The holidays are a time when families come together to celebrate and to share in the warmth of the season. It is a time to spend with multiple generations and to toast to another year of health and happiness. While the holidays may not feel like the perfect time to bring up heavy topics such as planning for disability or death, this is the perfect time to do so because of the multiple generations of family members gathered together.
As fiduciary litigators, we are frequently asked about the trends we see or what types of issues drive probate disputes among family members. While our answers to these types of questions do frequently include complex tax calculations or the interpretation of an ambiguous trust or will provision, we can consistently attribute a significant portion of disputes to a general lack of communication.
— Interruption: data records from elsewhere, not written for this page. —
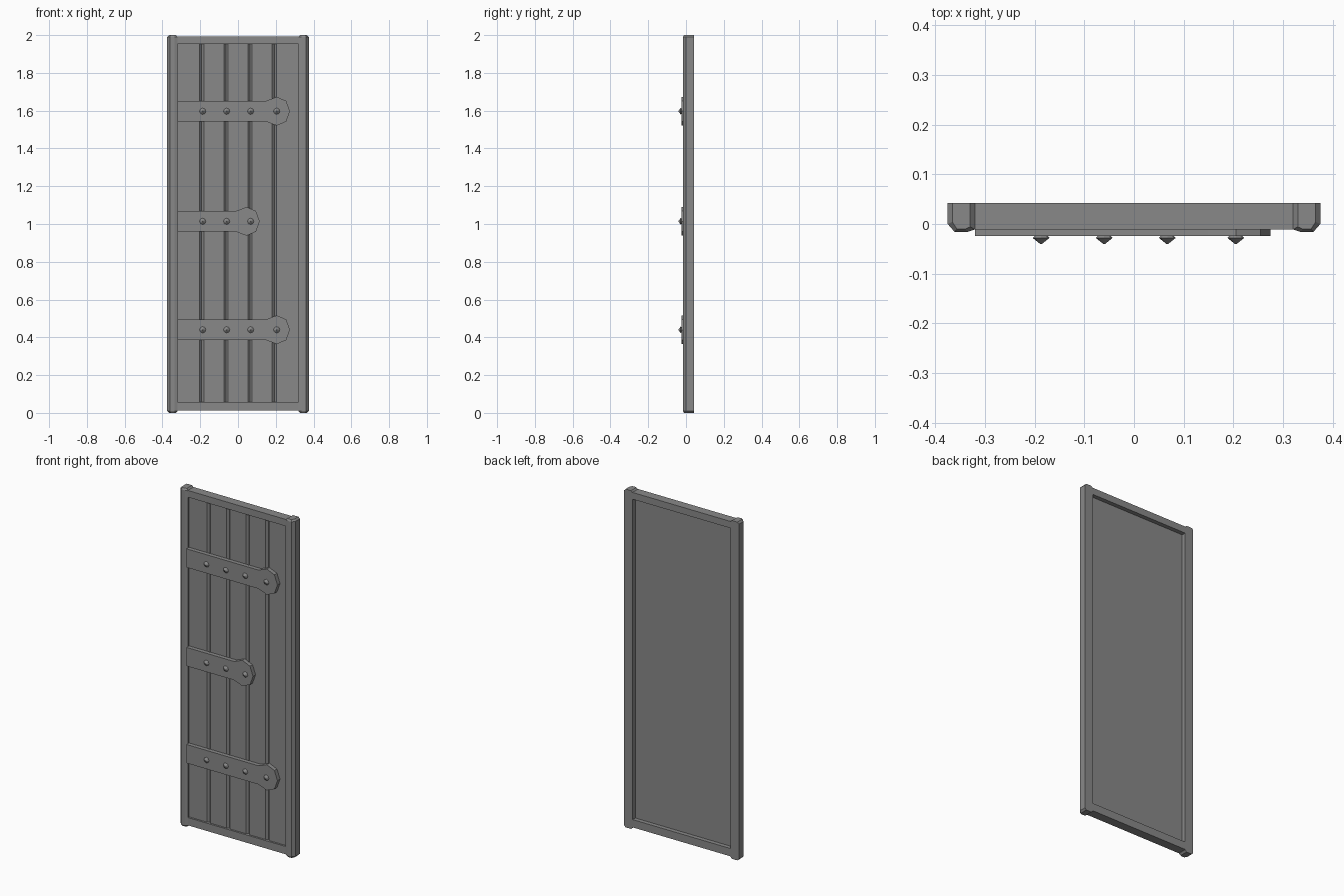
import bpy, bmesh
from mathutils import Matrix

cube = bpy.data.objects.get("Cube")
if cube:
    bpy.data.objects.remove(cube, do_unlink=True)

GREY = 0.25
mat = bpy.data.materials.new("grey")
mat.use_nodes = True
mat.diffuse_color = (GREY, GREY, GREY, 1)
mat.node_tree.nodes["Principled BSDF"].inputs["Base Color"].default_value = (GREY, GREY, GREY, 1)

FRAME_FRONT, BACK = -0.011, 0.042
PLANK_FRONT, PLANK_BACK = 0.0, 0.017
INNER = 0.32                      # half width of the opening


def finish(name, bm):
    bmesh.ops.recalc_face_normals(bm, faces=bm.faces)
    mesh = bpy.data.meshes.new(name)
    bm.to_mesh(mesh)
    bm.free()
    mesh.materials.append(mat)
    obj = bpy.data.objects.new(name, mesh)
    bpy.context.collection.objects.link(obj)
    return obj


def loft(name, loops):
    """Skin a list of equal-length closed loops and cap both ends."""
    bm = bmesh.new()
    rings = [[bm.verts.new(p) for p in loop] for loop in loops]
    for a, b in zip(rings, rings[1:]):
        for i in range(len(a)):
            j = (i + 1) % len(a)
            bm.faces.new((a[i], a[j], b[j], b[i]))
    bm.faces.new(rings[0])
    bm.faces.new(rings[-1])
    return finish(name, bm)


# Side stiles with chamfered fronts and tapered ends
MID = 0.348
stile = [(0.375, BACK), (0.375, 0), (0.361, -0.016),
         (0.335, -0.016), (INNER, FRAME_FRONT), (INNER, BACK)]
for side, label in ((1, "left"), (-1, "right")):
    loops = []
    for z, sx, sy in ((0, 0.65, 0.9), (0.01, 1, 1), (1.99, 1, 1), (2, 0.65, 0.9)):
        loops.append([(side * (MID + (x - MID) * sx), BACK + (y - BACK) * sy, z)
                      for x, y in stile])
    loft(label + "_stile", loops)

# Top and bottom rails
for label, low, high in (("bottom", 0.012, 0.058), ("top", 1.952, 1.992)):
    loft(label + "_rail", [[(x, FRAME_FRONT, low), (x, BACK, low),
                            (x, BACK, high), (x, FRAME_FRONT, high)]
                           for x in (-INNER, INNER)])

# Plank panel with V grooves between five boards
PLANKS, GROOVE = 5, 0.011
profile = [(INNER, PLANK_BACK), (-INNER, PLANK_BACK), (-INNER, PLANK_FRONT)]
for i in range(1, PLANKS):
    x = -INNER + 2 * INNER * i / PLANKS
    profile += [(x - GROOVE, PLANK_FRONT), (x, PLANK_FRONT + 0.011), (x + GROOVE, PLANK_FRONT)]
profile.append((INNER, PLANK_FRONT))
loft("plank_panel", [[(x, y, z) for x, y in profile] for z in (0.05, 1.96)])


# Hinge straps with a flared head, and their rivets
def strap(label, z, head, rivets):
    half = 0.055
    upper = [(-INNER, half), (head - 0.055, half), (head, 0.076), (head + 0.05, 0.055)]
    outline = upper + [(head + 0.07, 0)] + [(x, -h) for x, h in reversed(upper)]
    loft(label + "_hinge_strap", [[(x, y, z + h) for x, h in outline]
                                  for y in (-0.024, PLANK_FRONT)])
    bm = bmesh.new()
    for x in rivets:
        for r1, r2, y1, y2 in ((0.012, 0.017, -0.023, -0.028), (0.017, 0.002, -0.028, -0.04)):
            place = Matrix.Translation((x, (y1 + y2) / 2, z)) @ Matrix.Rotation(1.5708, 4, "X")
            bmesh.ops.create_cone(bm, cap_ends=True, segments=8, radius1=r1,
                                  radius2=r2, depth=y1 - y2, matrix=place)
    finish(label + "_rivets", bm)


row = [-0.187, -0.06, 0.067, 0.205]
strap("bottom", 0.44, 0.205, row)
strap("middle", 1.014, 0.045, row[:3])
strap("top", 1.597, 0.205, row)
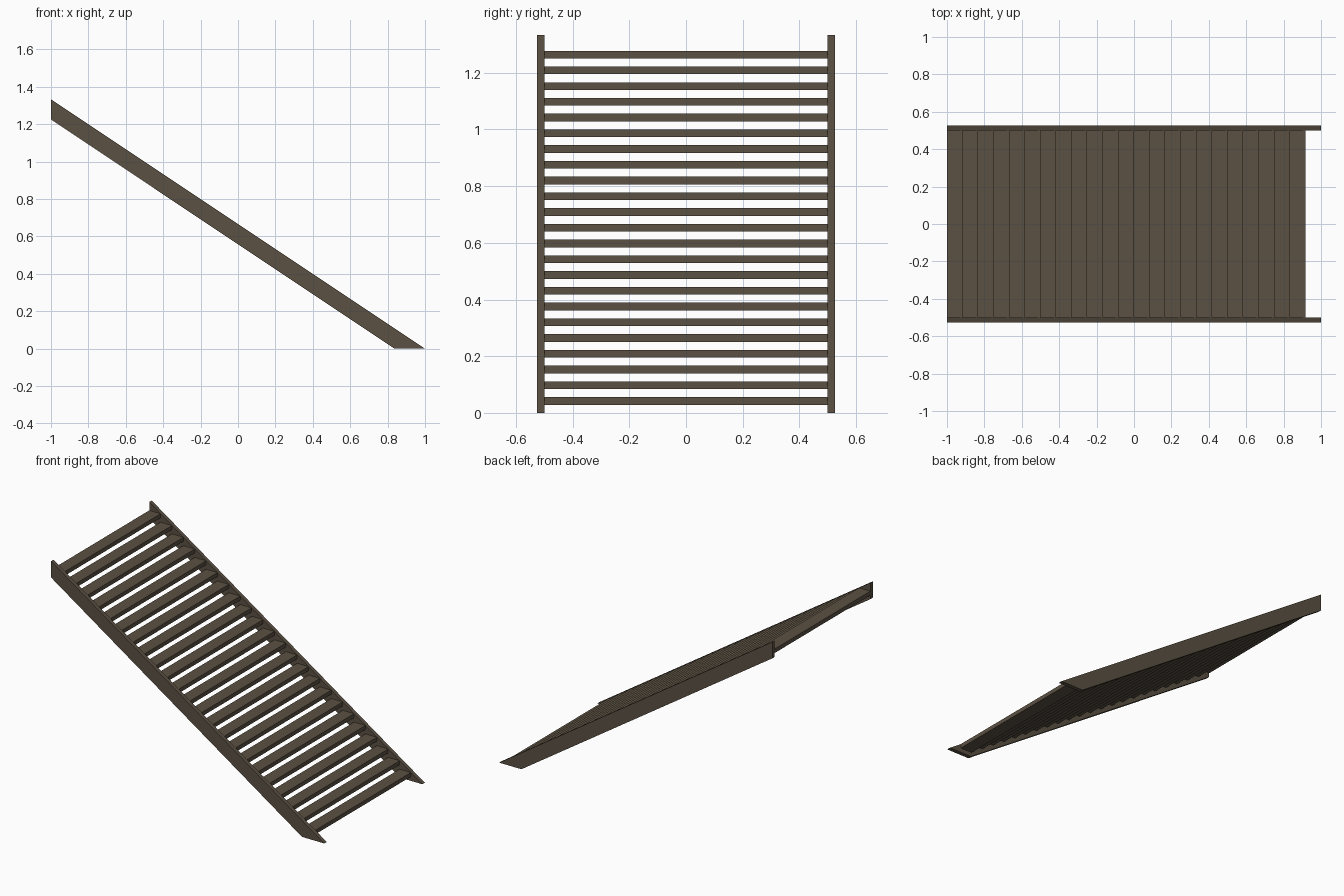
import bpy
import bmesh

cube = bpy.data.objects.get("Cube")
if cube:
    bpy.data.objects.remove(cube, do_unlink=True)

STEPS = 24
RUN, RISE = 2 / STEPS, 4 / 3 / STEPS
INNER, OUTER = 0.5, 0.526
THICK = 0.027

wood = bpy.data.materials.new("dark_brown_wood")
wood.use_nodes = True
colour = (0.105, 0.082, 0.056, 1)
wood.diffuse_color = colour
wood.node_tree.nodes["Principled BSDF"].inputs["Base Color"].default_value = colour


def extrude_profile(name, profile, y0, y1):
    """Solid made by sweeping an x-z outline from y0 to y1."""
    bm = bmesh.new()
    face = bm.faces.new([bm.verts.new((x, y0, z)) for x, z in profile])
    swept = bmesh.ops.extrude_face_region(bm, geom=[face])["geom"]
    verts = [v for v in swept if isinstance(v, bmesh.types.BMVert)]
    bmesh.ops.translate(bm, verts=verts, vec=(0, y1 - y0, 0))
    bmesh.ops.recalc_face_normals(bm, faces=bm.faces)
    mesh = bpy.data.meshes.new(name)
    bm.to_mesh(mesh)
    bm.free()
    mesh.materials.append(wood)
    obj = bpy.data.objects.new(name, mesh)
    bpy.context.collection.objects.link(obj)
    return obj


# Sloping side boards, cut level at the foot and plumb at the head
side = [(1, 0), (-1, STEPS * RISE), (-1, 1.225), (0.837, 0)]
extrude_profile("front_stringer", side, -OUTER, -INNER)
extrude_profile("back_stringer", side, INNER, OUTER)

# Open treads between the side boards
for i in range(1, STEPS):
    nose, top = 1 - i * RUN, i * RISE
    tread = [(nose, top), (nose - RUN, top),
             (nose - RUN, top - THICK), (nose, top - THICK)]
    extrude_profile(f"tread_{i}", tread, -INNER, INNER)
This lack of communication does occur in the form of beneficiaries who feel that a trustee is not providing adequate information or accountings (more on that later). However, it also occurs when family members feel left in the dark regarding their loved one’s intentions in making certain estate planning decisions. Expanding the conversation about estate planning from spouses to siblings and younger generations early on in the process, therefore, may help to alleviate some of the confusion that frequently leads to disputes once a testator or settlor is gone.
Maintaining good communication will become increasingly important as we embark on an unprecedented transfer of wealth in the coming decades. As baby boomers prepare to transfer their own accumulated assets, they may be seeing significant inheritances themselves. The result, according to experts, is that anywhere from $27 to $40 trillion will change hands between now and 2050.
This is not a problem reserved solely for the wealthy, however. Discussing the succession plan for a small family business or a modest vacation home can help to avoid strain, confusion and tension among surviving family members. Furthermore, an issue that regularly arises in probate litigation is the division of personal property. Because items of personal property carry significant sentimental value, they can become the center of intense and protracted litigation. Conversations about these sentimental items ahead of time can greatly reduce the chances of disputes surrounding the ultimate distribution of such items later on.
Finally, the more a family member knows about an individual’s estate planning intentions, the more astute the family member will be to spot and respond to potential undue influence by a third party or risky changes in the testator’s or settlor’s capacity should these issues arise in the future.
So raise a glass this New Year’s to another year of health and happiness, and then gently let your family members know that you also want to chat about their estate plan and yours. You can let them know that it is for their own good.
… And just in case you are the trustee of a trust, it is equally important that you are providing sufficient information to any beneficiaries. The New Year can be a good time to conduct a simple annual assessment of the trust and to provide any necessary updates or reports to beneficiaries.